Second is fitting more sophisticated models that aim to detect shifts in the tempo or mode of evolution (e.g., like this). This is a rather different approach that aims to identify parts of a phylogeny where the rules of evolution seem to change. For instance, it would be interesting to know if there is a statistically significant ‘shift’ in the mean orbit orientation at the base of the primate clade. That wouldn’t tell us why the shift occurred, but it would at least support our assumption that something happened there that warrants explanation. I think the Nocturnal Visual Predation hypothesis would predict a mean shift at the base of both the primates and the carnivores, as the ancestors of both groups are thought to have been nocturnal visual predators.
These two directions are complementary, since adding more data (particularly fossils) increases statistical power to detect deviations from Brownian evolution.
References:

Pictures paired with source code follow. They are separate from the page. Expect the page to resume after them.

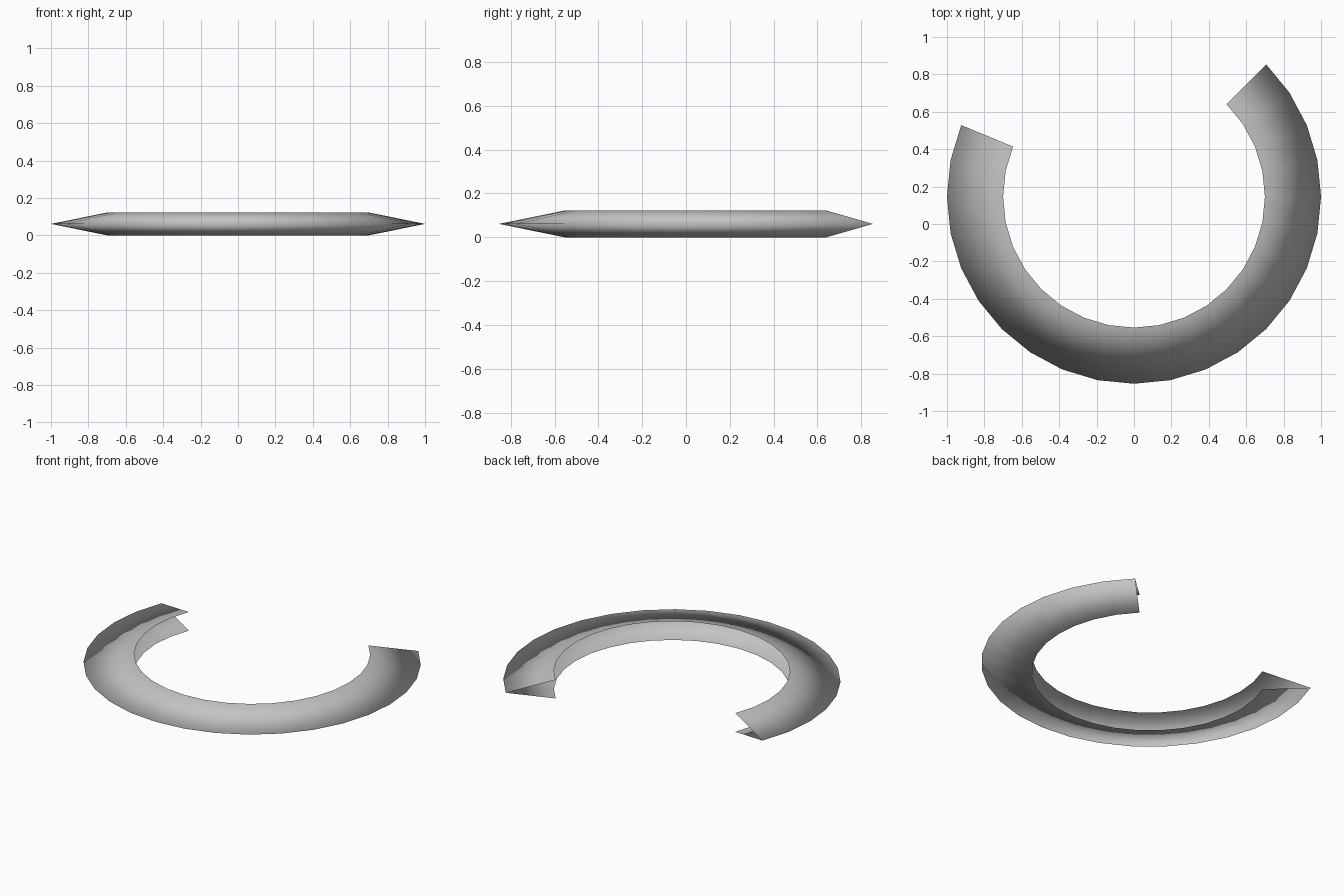
import bpy
import bmesh
from math import radians, cos, sin
from mathutils import Vector

cube = bpy.data.objects.get("Cube")
if cube:
    bpy.data.objects.remove(cube, do_unlink=True)

INNER, OUTER, HEIGHT = 0.70, 1.0, 0.122
START, SWEEP, STEPS = 157.5, 247.5, 22
CENTRE = Vector((0, 0.146, 0))

# Plain grey material
grey = bpy.data.materials.new("grey")
grey.use_nodes = True
colour = (0.55, 0.55, 0.55, 1)
grey.diffuse_color = colour
grey.node_tree.nodes["Principled BSDF"].inputs["Base Color"].default_value = colour

# V-shaped profile, open towards the centre, placed at the first end
bm = bmesh.new()
a = radians(START)
direction = Vector((cos(a), sin(a), 0))
profile = [(INNER, 0), (OUTER, HEIGHT / 2), (INNER, HEIGHT)]
verts = [bm.verts.new(CENTRE + direction * r + Vector((0, 0, z))) for r, z in profile]
edges = [bm.edges.new(pair) for pair in zip(verts, verts[1:])]

# Sweep the profile round to make the broken ring, with open ends
bmesh.ops.spin(bm, geom=verts + edges, cent=CENTRE, axis=(0, 0, 1),
               angle=radians(SWEEP), steps=STEPS)
bmesh.ops.recalc_face_normals(bm, faces=bm.faces)

# Make the surface face outwards and shade it smooth
bm.normal_update()
top = max(bm.faces, key=lambda f: f.calc_center_median().z)
if top.normal.z < 0:
    bmesh.ops.reverse_faces(bm, faces=bm.faces)
for face in bm.faces:
    face.smooth = True

mesh = bpy.data.meshes.new("open_ring")
bm.to_mesh(mesh)
bm.free()
mesh.materials.append(grey)
ring = bpy.data.objects.new("open_ring", mesh)
bpy.context.collection.objects.link(ring)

BinindaEmonds, O.R., Cardillo, M., Jones, K.E., MacPhee, R.D., Beck, R.M., Grenyer, R., Price, S.A., Vos, R.A., Gittleman, J.L. and Purvis, A., 2007. The delayed rise of presentday mammals. Nature 446: 507512.

Cartmill, M. 1992. New views on primate origins. Evolutionary Anthropology 1(3):10511.

Heesy, C.P., 2008. Ecomorphology of orbit orientation and the adaptive significance of binocular vision in primates and other mammals. Brain, Behavior and Evolution 71:5467.

Martins, E.P., and T. Garland. 1991. Phylogenetic analyses of the correlated evolution of continuous character: a simulation study. Evolution 45:53457.

Rasmussen. D.T. 1990. Primate origins: lessons from a neotropical marsupial. American Journal of Primatology 22:26377.

Sussman, R.W. 1991. Primate origins and the evolution of angiosperms. American Journal of Primatology 23:209223.

Szalay, F.S., and M. Dagosto. 1980. Locomotor adaptations as reflected on the humerus of Paleogene primates. Folia Primatologica 34:145.